Autonomic neuropathy, one of the chronic complications of diabetes mellitus, which is seen in late stages of DM, is thought to be involved in the pathogenesis of GERD [52].

In our study, the GERD frequency in patients with DM more than ten years was found to be 5.344 times higher than those who had DM less than ten years (p=0.019). The results of some studies in the literature also support my work [3,41]. In a study conducted by Sun H. and colleagues in China, there was no relationship between duration of diabetes exposure and GERD frequency [38]. In our study, there were no differences in terms of smoking and obesity between individuals with DM over ten years and those with DM less than ten years (p=0.735 and p=0.823).

Limitations

The questionnaire we used was designed to be structured by NIH for non-invasive and objective assessment of gastroesophageal reflux disease in primary health care centers.

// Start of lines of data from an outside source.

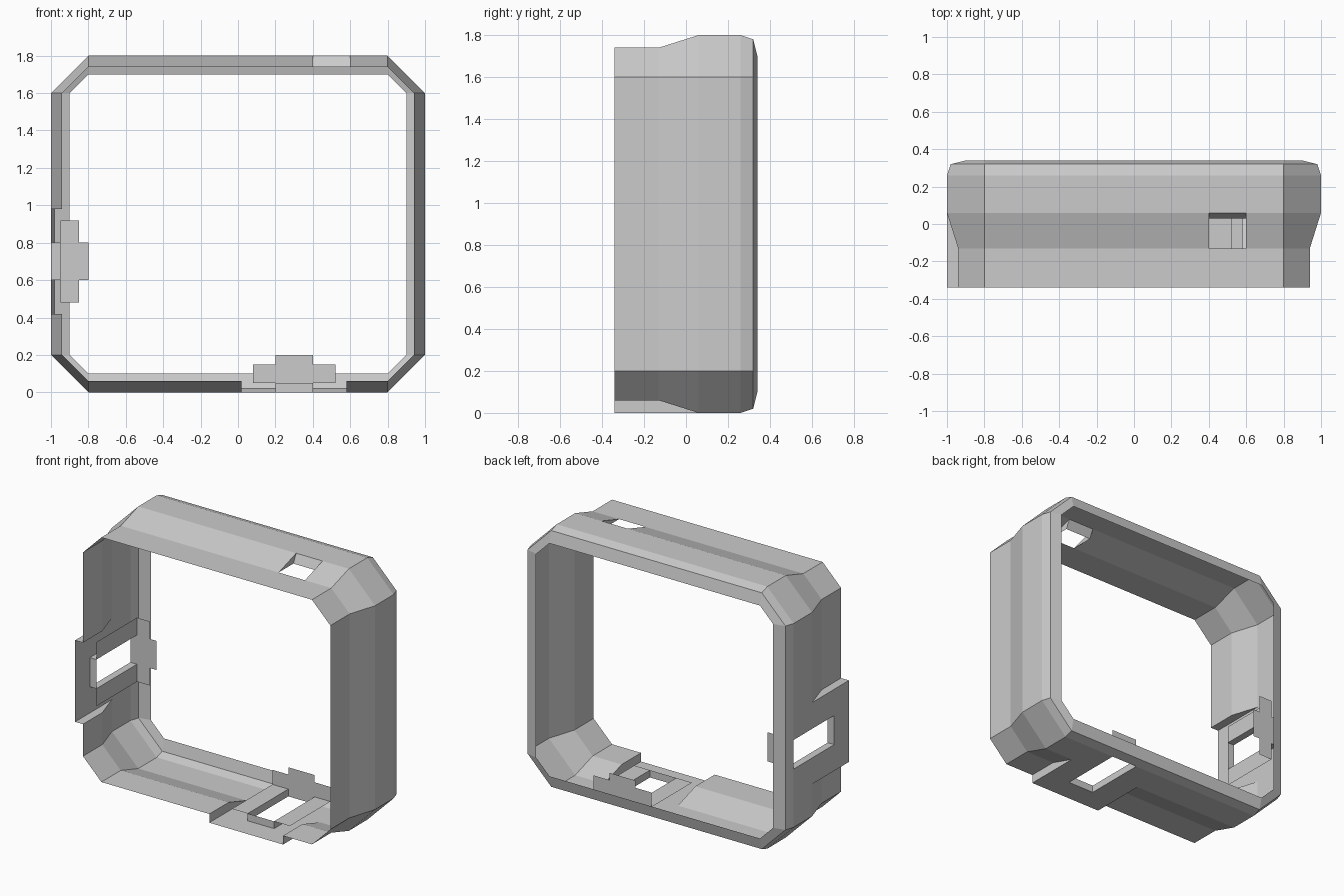
import bpy, bmesh

if "Cube" in bpy.data.objects:
    bpy.data.objects.remove(bpy.data.objects["Cube"])

# Wall profile front to back: (y, inset from the outer octagon)
PROFILE = [(-.34, .06), (-.13, .06), (.06, 0), (.26, 0), (.32, .02), (.34, .1)]

# Each side maps (t along side, y, inset d) to a point in space
def bottom(t, y, d): return (t, y, d)
def top(t, y, d): return (t, y, 1.8 - d)
def left(t, y, d): return (-1 + d, y, t)
def right(t, y, d): return (1 - d, y, t)


def face(bm, side, *pts):
    bm.faces.new([bm.verts.new(side(*p)) for p in pts])


def finish(bm, name):
    bmesh.ops.remove_doubles(bm, verts=bm.verts, dist=1e-4)
    bmesh.ops.recalc_face_normals(bm, faces=bm.faces)
    me = bpy.data.meshes.new(name)
    bm.to_mesh(me)
    bm.free()
    bpy.context.collection.objects.link(bpy.data.objects.new(name, me))


def strip(bm, side, t0, t1, skip=()):
    for i, ((y0, d0), (y1, d1)) in enumerate(zip(PROFILE, PROFILE[1:])):
        if i not in skip:
            face(bm, side, (t0, y0, d0), (t1, y0, d0), (t1, y1, d1), (t0, y1, d1))


def clip_side(bm, side, a, b, c):
    """Side with a flush flat panel centred on c, with a window in it."""
    cuts = [a, c - .28, c - .1, c + .1, c + .28, b]
    for k, (t0, t1) in enumerate(zip(cuts, cuts[1:])):
        if k in (0, 4):
            strip(bm, side, t0, t1)
            continue
        strip(bm, side, t0, t1, skip=(0, 1, 2))
        ys = [-.34, -.18] if k == 2 else [-.34, -.18, .06, .26]
        for y0, y1 in zip(ys, ys[1:]):
            face(bm, side, (t0, y0, 0), (t1, y0, 0), (t1, y1, 0), (t0, y1, 0))
    # stepped cheeks at the panel ends
    for t in (c - .28, c + .28):
        face(bm, side, (t, -.34, 0), (t, -.34, .06), (t, -.13, .06), (t, .06, 0), (t, -.18, 0))


def clip(side, c, name):
    """Window lips, inner ledge and upright cross-shaped tab."""
    bm = bmesh.new()
    a, b = c - .1, c + .1
    yf, yb, h = -.18, .26, .05
    face(bm, side, (a, yf, 0), (b, yf, 0), (b, yf, h), (a, yf, h))
    for t, o in ((a, c - .22), (b, c + .22)):
        face(bm, side, (t, yf, 0), (t, yb, 0), (t, yb, h), (t, yf, h))
        face(bm, side, (t, yf, h), (o, yf, h), (o, yb, h), (t, yb, h))
        face(bm, side, (t, yb, h), (o, yb, h), (o, yb, .15), (t, yb, .15))
    for d0, d1 in ((0, h), (h, .15), (.15, .2)):
        face(bm, side, (a, yb, d0), (b, yb, d0), (b, yb, d1), (a, yb, d1))
    finish(bm, name)


# Octagonal frame shell
bm = bmesh.new()
strip(bm, right, .2, 1.6)
clip_side(bm, bottom, -.8, .8, .3)
clip_side(bm, left, .2, 1.6, .7)

# Top side with a notch cut in the sloped band
strip(bm, top, -.8, .4)
strip(bm, top, .4, .6, skip=(1,))
strip(bm, top, .6, .8)
face(bm, top, (.4, .06, 0), (.6, .06, 0), (.6, .03, .06), (.4, .03, .06))
for t in (.4, .6):
    face(bm, top, (t, -.13, .06), (t, .03, .06), (t, .06, 0))

# Chamfered corners
for (s1, t1), (s2, t2) in (((bottom, .8), (right, .2)), ((right, 1.6), (top, .8)),
                           ((top, -.8), (left, 1.6)), ((left, .2), (bottom, -.8))):
    for p, q in zip(PROFILE, PROFILE[1:]):
        bm.faces.new([bm.verts.new(v) for v in
                      (s1(t1, *p), s2(t2, *p), s2(t2, *q), s1(t1, *q))])
finish(bm, "frame")

clip(bottom, .3, "bottom_clip")
clip(left, .7, "left_clip")
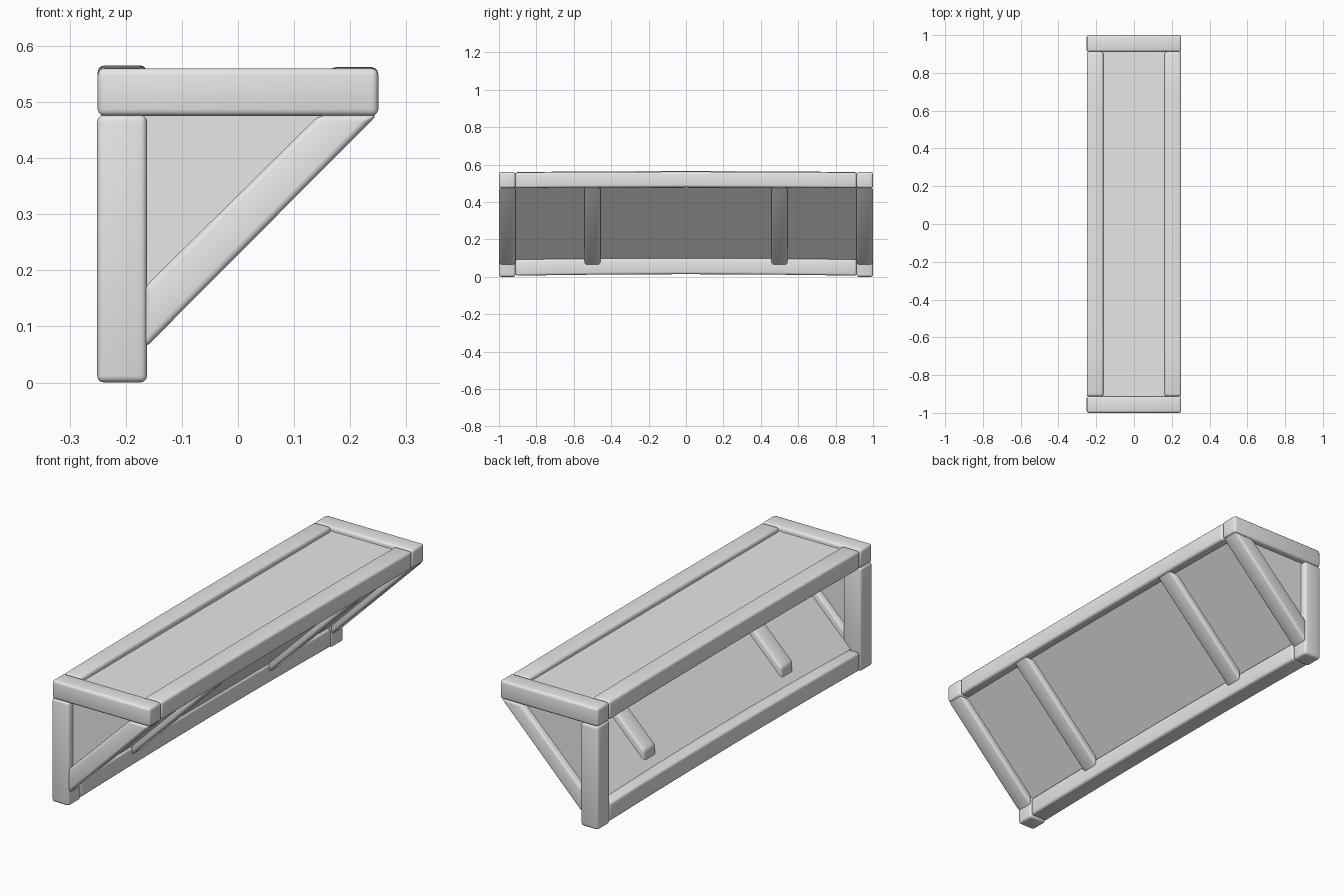
import bpy, bmesh, math

cube = bpy.data.objects.get("Cube")
if cube:
    bpy.data.objects.remove(cube, do_unlink=True)

grey = bpy.data.materials.new("plain_grey")
grey.use_nodes = True
grey.diffuse_color = (0.8, 0.8, 0.8, 1)
grey.node_tree.nodes["Principled BSDF"].inputs["Base Color"].default_value = (0.8, 0.8, 0.8, 1)


def prism(name, outline, y0, y1, bevel=0.0, bow=0.0):
    """Extrude an x-z outline along y, optionally bowed upward and with soft edges."""
    bm = bmesh.new()
    face = bm.faces.new([bm.verts.new((x, y0, z)) for x, z in outline])
    ext = bmesh.ops.extrude_face_region(bm, geom=[face])["geom"]
    for v in ext:
        if isinstance(v, bmesh.types.BMVert):
            v.co.y = y1
    if bow:
        long_edges = [e for e in bm.edges if abs(e.verts[0].co.y - e.verts[1].co.y) > 0.01]
        bmesh.ops.subdivide_edges(bm, edges=long_edges, cuts=7, use_grid_fill=True)
        mid, half = (y0 + y1) / 2, (y1 - y0) / 2
        for v in bm.verts:
            v.co.z += bow * (1 - ((v.co.y - mid) / half) ** 2)
    bmesh.ops.recalc_face_normals(bm, faces=bm.faces)
    if bevel:
        sharp = [e for e in bm.edges if e.calc_face_angle(0) > 0.4]
        bmesh.ops.bevel(bm, geom=sharp, offset=bevel, segments=3, profile=0.5,
                        affect='EDGES', clamp_overlap=True)
    mesh = bpy.data.meshes.new(name)
    bm.to_mesh(mesh)
    bm.free()
    mesh.materials.append(grey)
    ob = bpy.data.objects.new(name, mesh)
    bpy.context.collection.objects.link(ob)
    if bevel:
        bpy.ops.object.select_all(action='DESELECT')
        ob.select_set(True)
        bpy.context.view_layer.objects.active = ob
        bpy.ops.object.shade_smooth_by_angle(angle=math.radians(40))
    return ob


def rect(x0, x1, z0, z1):
    return [(x0, z0), (x1, z0), (x1, z1), (x0, z1)]


HALF, WOOD, EDGE = 1.0, 0.088, 0.012
INNER = HALF - WOOD
BACK, FRONT = -0.25, 0.25
TOP, UNDER = 0.56, 0.475

# Long rails between the end frames
prism("top_wall_rail", rect(BACK, BACK + WOOD, UNDER, TOP), -INNER, INNER, EDGE, 0.005)
prism("top_outer_rail", rect(FRONT - WOOD, FRONT, UNDER, TOP - 0.002), -INNER, INNER, EDGE, 0.004)
prism("bottom_rail", rect(BACK, BACK + WOOD, 0.006, 0.092), -INNER, INNER, EDGE, 0.008)

# End frames: crossbeam, post and thin triangular infill
brace = [(-0.167, 0.06), (0.248, UNDER + 0.002), (0.145, UNDER + 0.002), (-0.167, 0.17)]
infill = [(-0.19, 0.11), (0.2, 0.5), (-0.19, 0.5)]
for side, label in ((-1, "front"), (1, "back")):
    a, b = sorted((side * INNER, side * HALF))
    mid = (a + b) / 2
    prism(label + "_crossbeam", rect(BACK, FRONT, UNDER, TOP), a, b, EDGE)
    prism(label + "_post", rect(BACK - 0.001, BACK + WOOD, 0, UNDER + 0.002), a, b, EDGE)
    prism(label + "_infill", infill, mid - 0.015, mid + 0.015)

# Diagonal braces at the ends and along the length
for i, y in enumerate((-0.956, -0.5, 0.5, 0.956)):
    prism("diagonal_brace_%d" % (i + 1), brace, y - WOOD / 2, y + WOOD / 2, EDGE)

# Top panel and sloping panel set into the frame
prism("top_panel", rect(-0.18, 0.18, 0.5, 0.54), -0.93, 0.93)
slope = [(-0.2, 0.067), (0.22, 0.487), (0.22, 0.513), (-0.2, 0.093)]
prism("sloping_panel", slope, -0.95, 0.95)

In this study, only smoking and alcohol use have questioned. Use of chocolate, mint, etc was not questioned. There was no relationship found between smoking, alcohol use and gastroesophageal reflux disease.

Conclusions

In our study group; 186 (42.7%) individuals were male and 250 (57.3%) were female. Their ages ranged from 22 to 82 years with a mean of 50.43 ± 11.53 years. Among individuals with DM, 134 (68.0%) patients were detected to have gastroesophageal reflux disease. For individuals with DM in the study; 45-60 age group, normal HbA1C, wider waist circumference, gastroprotective agent use, and DM over a decade or more were found to be significant risk factors for gastroesophageal reflux disease. The most common gastroesophageal reflux disease severity in the DM group was most symptomatic with a ratio of 67.2%.

In our study, GERD was found to be a common complication in diabetic patients. From these results; diabetic patients should be screened for GERD.

References